We propose a novel experimental design aimed at investigating whether inducing individuals to use certain choice procedures has an effect on the outcome of their decision. Specifically, by implementing a modification of the mouse-tracing method, we induce subjects to use either alternative-based or characteristic-based search procedures in a between-subject lottery-choice experiment. We find that encouraging subjects to search by characteristic systematically makes them choose riskier options. Consistently with existing literature, our evidence indicates that individuals typically look up information within alternatives. However, when induced to search by characteristic, high prizes receive more attention, leading individuals to switch to noncompensatory heuristics and – consequently – make riskier choices. Our findings are robust to variations in the complexity of the choice problem and individual differences in risk-attitudes, CRT scores, and gender.
|Number of pages||10|
|Journal||Judgment and Decision Making|
|Publication status||Published - 31 May 2020|

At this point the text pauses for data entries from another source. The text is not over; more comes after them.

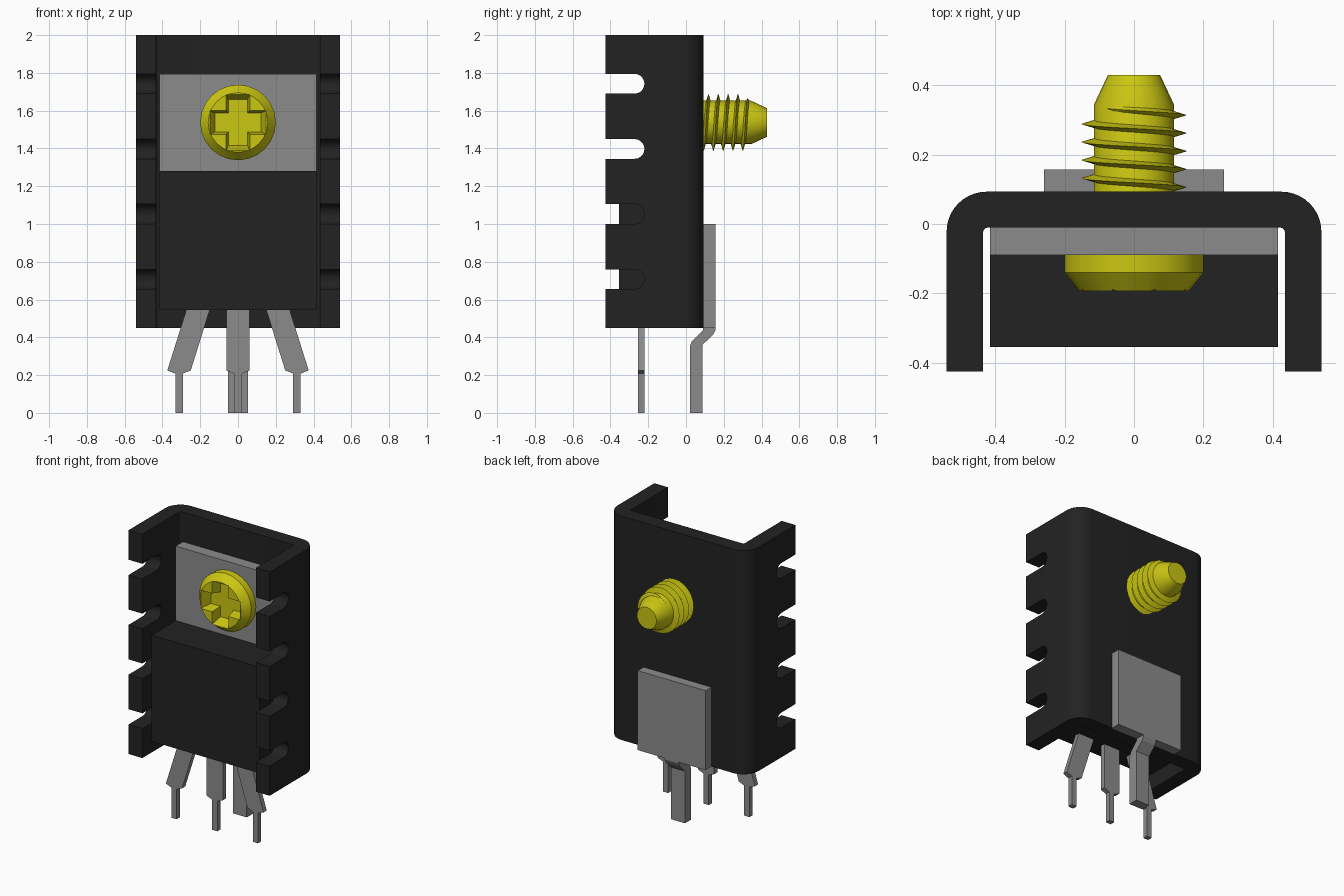
import bpy, bmesh, math
from mathutils import Vector

if "Cube" in bpy.data.objects:
    bpy.data.objects.remove(bpy.data.objects["Cube"], do_unlink=True)


def material(name, rgb):
    m = bpy.data.materials.new(name)
    m.diffuse_color = (*rgb, 1)
    m.use_nodes = True
    bsdf = next(n for n in m.node_tree.nodes if n.type == 'BSDF_PRINCIPLED')
    bsdf.inputs["Base Color"].default_value = (*rgb, 1)
    return m


BLACK = material("matte black", (0.016, 0.016, 0.016))
GREY = material("metal grey", (0.26, 0.26, 0.26))
YELLOW = material("yellow brass", (0.60, 0.57, 0.006))


def loft(name, rings, mat, closed=False):
    """Skin a list of equal-length point rings and cap the two ends."""
    bm = bmesh.new()
    vs = [[bm.verts.new(p) for p in ring] for ring in rings]
    n = len(vs[0])
    for a, b in zip(vs, vs[1:]):
        for i in range(n):
            j = (i + 1) % n
            bm.faces.new((a[i], a[j], b[j], b[i]))
    bm.faces.new(vs[0])
    bm.faces.new(vs[-1])
    bmesh.ops.recalc_face_normals(bm, faces=bm.faces)
    me = bpy.data.meshes.new(name)
    bm.to_mesh(me)
    bm.free()
    me.materials.append(mat)
    ob = bpy.data.objects.new(name, me)
    bpy.context.collection.objects.link(ob)
    return ob


PLACE = {'x': lambda u, v, t: (t, u, v),
         'y': lambda u, v, t: (u, t, v),
         'z': lambda u, v, t: (u, v, t)}


def prism(name, outline, axis, lo, hi, mat):
    put = PLACE[axis]
    return loft(name, [[put(u, v, t) for u, v in outline] for t in (lo, hi)], mat)


def box(name, x, y, z, mat):
    return prism(name, [(x[0], y[0]), (x[1], y[0]), (x[1], y[1]), (x[0], y[1])], 'z', *z, mat)


def arc(cx, cy, r, a0, a1, n):
    return [(cx + r * math.cos(math.radians(a0 + (a1 - a0) * i / n)),
             cy + r * math.sin(math.radians(a0 + (a1 - a0) * i / n))) for i in range(n + 1)]


def smooth(ob):
    bpy.ops.object.select_all(action='DESELECT')
    ob.select_set(True)
    bpy.context.view_layer.objects.active = ob
    bpy.ops.object.shade_smooth_by_angle(angle=math.radians(30))


def cut(ob, cutter):
    mod = ob.modifiers.new("cut", 'BOOLEAN')
    mod.operation, mod.solver, mod.object = 'DIFFERENCE', 'EXACT', cutter
    cutter.hide_render = True
    bpy.context.view_layer.objects.active = ob
    bpy.ops.object.modifier_apply(modifier=mod.name)
    bpy.data.objects.remove(cutter, do_unlink=True)


# Heat sink: bent U channel with rounded slots in both side walls
half = ([(0.435, -0.425), (0.54, -0.425)] + arc(0.425, -0.022, 0.115, 0, 90, 10))
half = [(x, min(y, 0.093)) for x, y in half]
inner = arc(0.42, -0.025, 0.015, 90, 0, 4)
right_side = inner + half
left_side = [(-x, y) for x, y in reversed(right_side)]
heat_sink = prism("heat_sink", right_side + left_side, 'z', 0.45, 2.0, BLACK)
for z in (0.7075, 1.0525, 1.3975, 1.7425):
    slot = [(-0.6, z - 0.0525)] + arc(-0.2725, z, 0.0525, -90, 90, 10) + [(-0.6, z + 0.0525)]
    cut(heat_sink, prism("slot_cutter", slot, 'x', -1, 1, BLACK))
smooth(heat_sink)

# Transistor package: plastic body on a metal mounting tab
box("package_body", (-0.415, 0.415), (-0.355, -0.088), (0.545, 1.28), BLACK)
box("mounting_tab", (-0.415, 0.415), (-0.09, -0.01), (0.545, 1.795), GREY)

# Three package leads: a straight one and two splayed ones
for name, top, low in (("right_lead", -0.207, -0.312), ("middle_lead", 0, 0), ("left_lead", 0.207, 0.312)):
    w, n = 0.062, 0.02
    outline = [(top - w, 0.56), (top + w, 0.56), (low + w, 0.225), (low + n, 0.208), (low + n, 0),
               (low - n, 0), (low - n, 0.208), (low - w, 0.225)]
    prism(name, outline, 'y', -0.255, -0.22, GREY)

# Solder tab behind the heat sink, with its offset pin
box("solder_tab", (-0.26, 0.26), (0.09, 0.157), (0.45, 1.0), GREY)
pin = [(0.09, 0.46), (0.09, 0.438), (0.03, 0.378), (0.02, 0.35), (0.02, 0),
       (0.087, 0), (0.087, 0.36), (0.145, 0.415), (0.157, 0.44), (0.157, 0.46)]
prism("solder_pin", pin, 'x', -0.053, 0.053, GREY)

# Screw: lathed head and shank along y
SCREW_Z = 1.5375


def lathe(name, profile, sides):
    rings = [[(r * math.cos(math.tau * i / sides), y, SCREW_Z + r * math.sin(math.tau * i / sides))
              for i in range(sides)] for y, r in profile]
    return loft(name, rings, YELLOW)


head = lathe("screw_head", [(-0.09, 0.2), (-0.14, 0.2), (-0.193, 0.158)], 24)
shank = lathe("screw_shank", [(-0.085, 0.115), (0.345, 0.115), (0.43, 0.075)], 24)


# Tapered cross recess in the head
def cross(a, w, y):
    pts = [(a, -w), (a, w), (w, w), (w, a), (-w, a), (-w, w),
           (-a, w), (-a, -w), (-w, -w), (-w, -a), (w, -a), (w, -w)]
    return [(x, y, SCREW_Z + z) for x, z in pts]


cut(head, loft("recess_cutter", [cross(0.152, 0.064, -0.2), cross(0.122, 0.05, -0.12)], YELLOW))
smooth(head)
smooth(shank)

# Helical thread, fading into the shank at its far end
rings = []
STEPS, PITCH = 24, 0.052
for i in range(-5 * STEPS, 10):
    a = math.tau * i / STEPS
    y = 0.314 + PITCH * i / STEPS
    tip = 0.152 - 0.037 * max(0, i / 9)
    d = Vector((math.cos(a), 0, math.sin(a)))
    c = Vector((0, y, SCREW_Z))
    rings.append([c + d * 0.11 + Vector((0, -0.012, 0)), c + d * tip, c + d * 0.11 + Vector((0, 0.012, 0))])
smooth(loft("screw_thread", rings, YELLOW))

- Alternative-Based Search
- Characteristic-Based Search
- Risky Choice